What does 2016 have in store for the retail industry? Being aware of the most significant global trends — and integrating them into their operations wherever possible — will not only benefit retailers throughout the current year, it will also put them ahead of the competition in terms of their flexibility to address and adapt to innovations that aren’t even on the horizon yet (but that doesn’t mean they won’t be upon the business sooner rather than later).
PYMNTS recently connected with a couple of executives from MasterCard — Max Chion, Executive Vice President of Global Acceptance Products, and Michael Cyr, Executive Vice President of U.S. Market Development — to get both a domestic and worldwide perspective on the current retail landscape. The pair took note of six key trends in the space that MasterCard believes are well worth retailers’ time and effort to familiarize themselves with.
Getting Consumers “In The Moment”
Cyr tells PYMNTS that about half of the consumer respondents to a recent MasterCard survey said that their top frustration related to shopping is retailers not knowing what they want. The solution to this problem will lead to what Cyr describes as “a new era — the personalization of retail.”
Building a personalized retail experience, in MasterCard’s view, will require a focus on the “micro-moments” of consumers’ decision-making processes. Data will be pivotal in this regard, as retailers that effectively leverage insights from loyalty programs, marketing engagement and enhanced analytics will be able to provide “a more curated experience,” says Cyr, that is defined by “highly relevant, personalized product recommendations and promotions. “
Channel The Apple Store Experience
Here’s an anecdote: Sixty-two percent of shoppers do more research online than in the past. And since the average grocery store carries more than 42,000 products, “it’s likely that customers know more than sales people about any one item,” observes Cyr.
To maximize the opportunity of the new paradigm, wherein in-store retail personnel are moving away from being traditional “salespeople” and more towards serving as concierges in place to assist increasingly knowledgeable consumers only as needed, MasterCard advises that retailers utilize more complementary technology — such as beacons — within their physical locations, turning shopping trips into omnichannel experiences.
As Cyr puts it, “Think of it as the Apple Store approach at scale.”
The Socialization Of Shopping
Cyr says that another of MasterCard’s survey findings is that close to 80 percent of consumer purchases are informed by a connected device.

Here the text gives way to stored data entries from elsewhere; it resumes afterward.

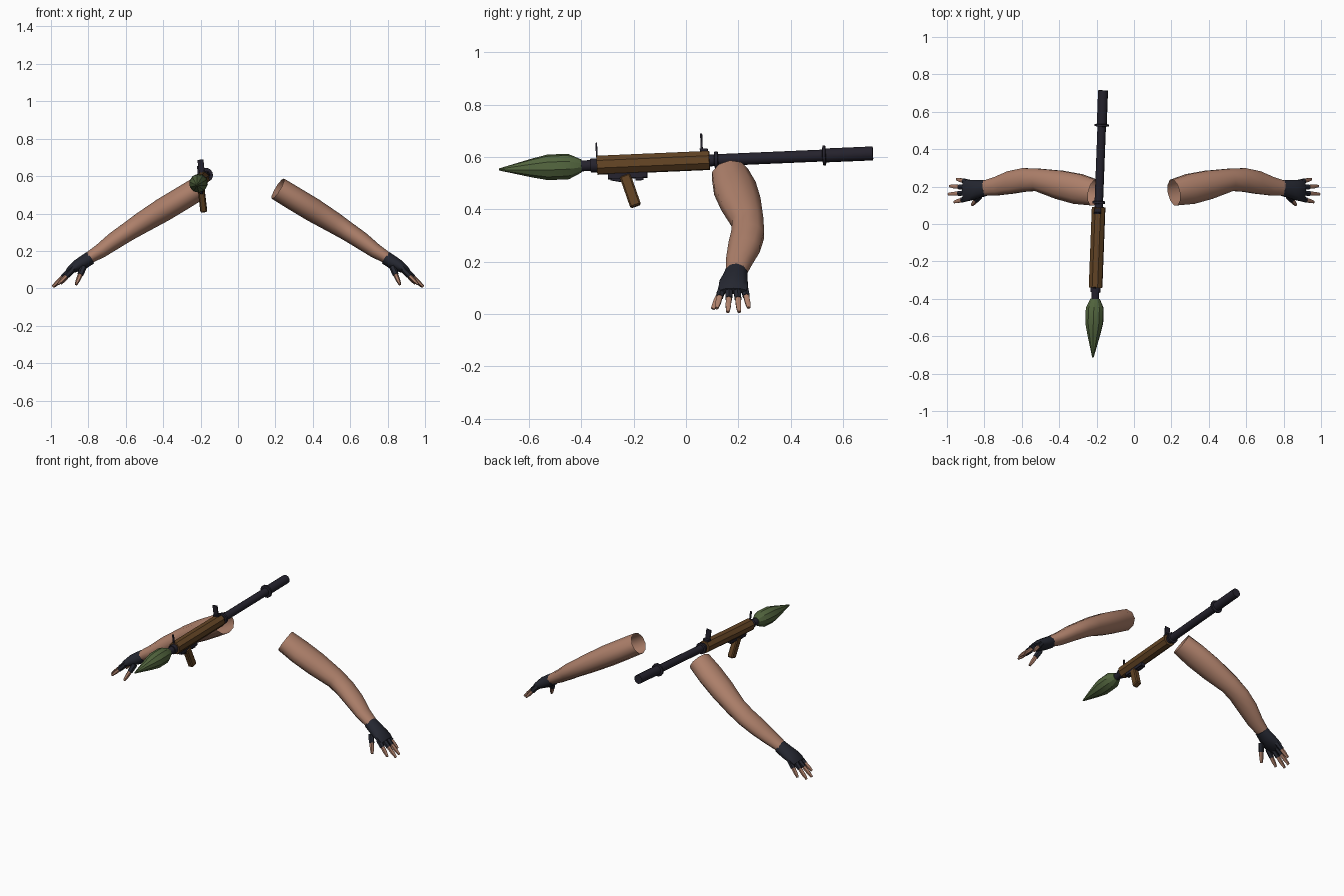
import bpy, bmesh, math
from mathutils import Vector, Matrix

cube = bpy.data.objects.get("Cube")
if cube:
    bpy.data.objects.remove(cube)


def material(name, rgb):
    m = bpy.data.materials.new(name)
    m.use_nodes = True
    m.diffuse_color = (*rgb, 1)
    m.node_tree.nodes["Principled BSDF"].inputs["Base Color"].default_value = (*rgb, 1)
    return m


SKIN = material("skin", (0.42, 0.215, 0.145))
GLOVE = material("glove_fabric", (0.018, 0.02, 0.03))
WOOD = material("brown_wood", (0.125, 0.058, 0.018))
METAL = material("dark_metal", (0.018, 0.016, 0.026))
GREEN = material("olive_green", (0.085, 0.13, 0.048))


def finish(name, bm, mat, matrix=None, angle=40):
    bmesh.ops.recalc_face_normals(bm, faces=bm.faces)
    mesh = bpy.data.meshes.new(name)
    bm.to_mesh(mesh)
    bm.free()
    mesh.materials.append(mat)
    ob = bpy.data.objects.new(name, mesh)
    bpy.context.collection.objects.link(ob)
    if matrix:
        ob.matrix_world = matrix
    bpy.ops.object.select_all(action='DESELECT')
    ob.select_set(True)
    bpy.context.view_layer.objects.active = ob
    bpy.ops.object.shade_smooth_by_angle(angle=math.radians(angle))
    return ob


def loft(name, rings, mat, sides=8, side=(0, 1, 0), caps=(True, True),
         flip=1, matrix=None, angle=40):
    """Elliptical tube; each ring is (x, y, z, half width, half thickness)."""
    bm = bmesh.new()
    pts = [Vector(r[:3]) for r in rings]
    loops = []
    for i, r in enumerate(rings):
        d = (pts[min(i + 1, len(pts) - 1)] - pts[max(i - 1, 0)]).normalized()
        n = d.cross(Vector(side)).normalized()
        w = n.cross(d)
        loop = []
        for k in range(sides):
            a = math.tau * (k + 0.5) / sides
            p = pts[i] + w * r[3] * math.cos(a) + n * r[4] * math.sin(a)
            p.x *= flip
            loop.append(bm.verts.new(p))
        loops.append(loop)
    for a, b in zip(loops, loops[1:]):
        for k in range(sides):
            j = (k + 1) % sides
            bm.faces.new((a[k], a[j], b[j], b[k]))
    for use, loop in zip(caps, (loops[0], loops[-1])):
        if use:
            bm.faces.new(loop)
    return finish(name, bm, mat, matrix, angle)


# Arms, gloves and fingers, mirrored left to right
ARM = [(.213, .168, .533, .073, .063), (.30, .187, .48, .085, .064),
       (.40, .21, .42, .08, .064), (.515, .236, .35, .063, .057),
       (.585, .236, .305, .066, .051), (.66, .222, .255, .064, .047),
       (.735, .202, .20, .052, .039), (.81, .19, .155, .040, .030)]
HAND = [(.79, .193, .163, .043, .036), (.83, .188, .137, .05, .036),
        (.865, .182, .118, .057, .031), (.895, .18, .10, .058, .022),
        (.912, .18, .088, .053, .013)]
# Each digit: name, base, tip
DIGITS = [("index", (.885, .138, .10), (.962, .117, .022)),
          ("middle", (.893, .166, .10), (.992, .16, .008)),
          ("ring", (.893, .195, .10), (.985, .203, .008)),
          ("little", (.88, .222, .105), (.948, .24, .024)),
          ("thumb", (.825, .15, .115), (.866, .102, .020))]

for prefix, flip in (("left", 1), ("right", -1)):
    loft(prefix + "_arm", ARM, SKIN, 10, caps=(False, True), flip=flip, angle=60)
    loft(prefix + "_glove", HAND, GLOVE, 10, flip=flip, angle=50)
    for digit, base, tip in DIGITS:
        b, t = Vector(base), Vector(tip)
        mid = b.lerp(t, 0.45)
        r = 0.016 if digit == "thumb" else 0.0145
        loft(f"{prefix}_{digit}_sleeve",
             [(*b, r * 1.1, r * 1.1), (*mid, r, r)], GLOVE, 6, flip=flip)
        loft(f"{prefix}_{digit}_finger",
             [(*b.lerp(t, 0.35), r * .85, r * .85), (*b.lerp(t, 0.75), r * .8, r * .75),
              (*t, r * .5, r * .45)], SKIN, 6, flip=flip, angle=60)

# Launcher frame: slightly tilted, turned and rolled
axis = Vector((.038, 1, .043))
FRAME = (Matrix.Translation((-.1925, 0, .583))
         @ Vector((0, 1, 0)).rotation_difference(axis).to_matrix().to_4x4()
         @ Matrix.Rotation(math.radians(-6), 4, 'Y'))


def turned(name, profile, mat, sides=12, angle=40):
    """Round part along the launcher axis from (position, radius) pairs."""
    return loft(name, [(0, y, 0, r, r) for y, r in profile], mat, sides,
                side=(1, 0, 0), matrix=FRAME, angle=angle)


def block(name, centre, size, mat, tilt=0, bevel=0):
    bm = bmesh.new()
    bmesh.ops.create_cube(bm, size=1)
    bmesh.ops.scale(bm, vec=size, verts=bm.verts)
    if bevel:
        bmesh.ops.bevel(bm, geom=bm.edges[:], offset=bevel, segments=1,
                        affect='EDGES')
    place = FRAME @ Matrix.Translation(centre) @ Matrix.Rotation(math.radians(tilt), 4, 'X')
    return finish(name, bm, mat, place, 30)


turned("warhead", [(-.715, .004), (-.66, .018), (-.59, .036), (-.53, .049),
                   (-.45, .049), (-.40, .025)], GREEN, 10, 30)
turned("warhead_stem", [(-.41, .021), (-.355, .021)], METAL)
turned("muzzle_collar", [(-.365, .027), (-.335, .027)], METAL)
turned("wooden_body", [(-.34, .038), (.09, .038)], WOOD, 8, 30)
turned("rear_tube", [(.08, .023), (.535, .023), (.536, .027), (.715, .027)], METAL)
turned("front_flange", [(.108, .026), (.110, .034), (.122, .034), (.124, .026)], METAL)
turned("rear_flange", [(.522, .026), (.524, .039), (.534, .039), (.536, .026)], METAL)

# Trigger group and grip
block("trigger_housing", (0, -.225, -.044), (.028, .15, .022), METAL)
block("trigger_guard", (0, -.265, -.058), (.016, .05, .014), METAL, -12)
block("trigger_rear_lug", (0, -.18, -.058), (.016, .03, .012), METAL)
block("pistol_grip", (0, -.217, -.103), (.036, .043, .128), WOOD, 17, .006)

# Sights
block("front_sight", (0, -.34, .058), (.010, .006, .056), METAL)
block("rear_sight_base", (0, .07, .04), (.036, .030, .010), METAL)
block("rear_sight", (0, .062, .07), (.032, .007, .066), METAL)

Third-party reviews posted online are approaching becoming as influential on shoppers’ decisions as recommendations from their family members and friends.
As a result, MasterCard predicts that, in 2016, the savviest retailers will expand their digital presence through methods such as implementing buy buttons, facilitating P2P product education and describing products in more conversational language — i.e., less marketing jargon — on social commerce platforms.
Convenience Is Retail’s Table Stakes
There are nearly 10 billion connected devices on the IoT today, with that number expected to approach 50 billion by 2020.
“In a world where connectivity is a given,” remarks Chion, “convenience will be table stakes.”
Essential for retailers on that front, posits MasterCard, will be the integration of innovative technologies — such as the company’s own Groceries by MasterCard, a refrigerator-linked shopping app — that work in concert, saving customers time without sacrificing security.
Chion adds that “interconnectivity and seamlessness will be the true differentiators” in this regard.
Digging Deeper With The Chip
With chip-enabled card technology having taken hold in Europe ahead of the United States, Chion notes that shoppers in the former region are now taking advantage of a wider variety of options — including multi-account access and multiple payment and currency options — enabled by chip cards that have become interactive.
Checking In With The Travel Economy
Data analyzed by MasterCard SpendingPulse showed that 2015 was a record year for retail spend on airlines and lodging. A major aspect of consumer vacations, according to the company, is shopping — for brands they know, as well as experiencing the discovery of new ones.
“This is happening within countries but also amplified across borders, particularly for categories like luxury,” says Chion.
MasterCard attests that the increasing connectivity among once-disparate regions of the world is a prime opportunity for retailers.
Taking a holistic view of the six retail trends that they shared with PYMNTS, Cyr and Chion highlight that a unifying factor in all of them is customer experience. Retailers that focus on delivering the best experience possible, the pair concludes, will be the ones most likely to gain sales ahead of their competitors.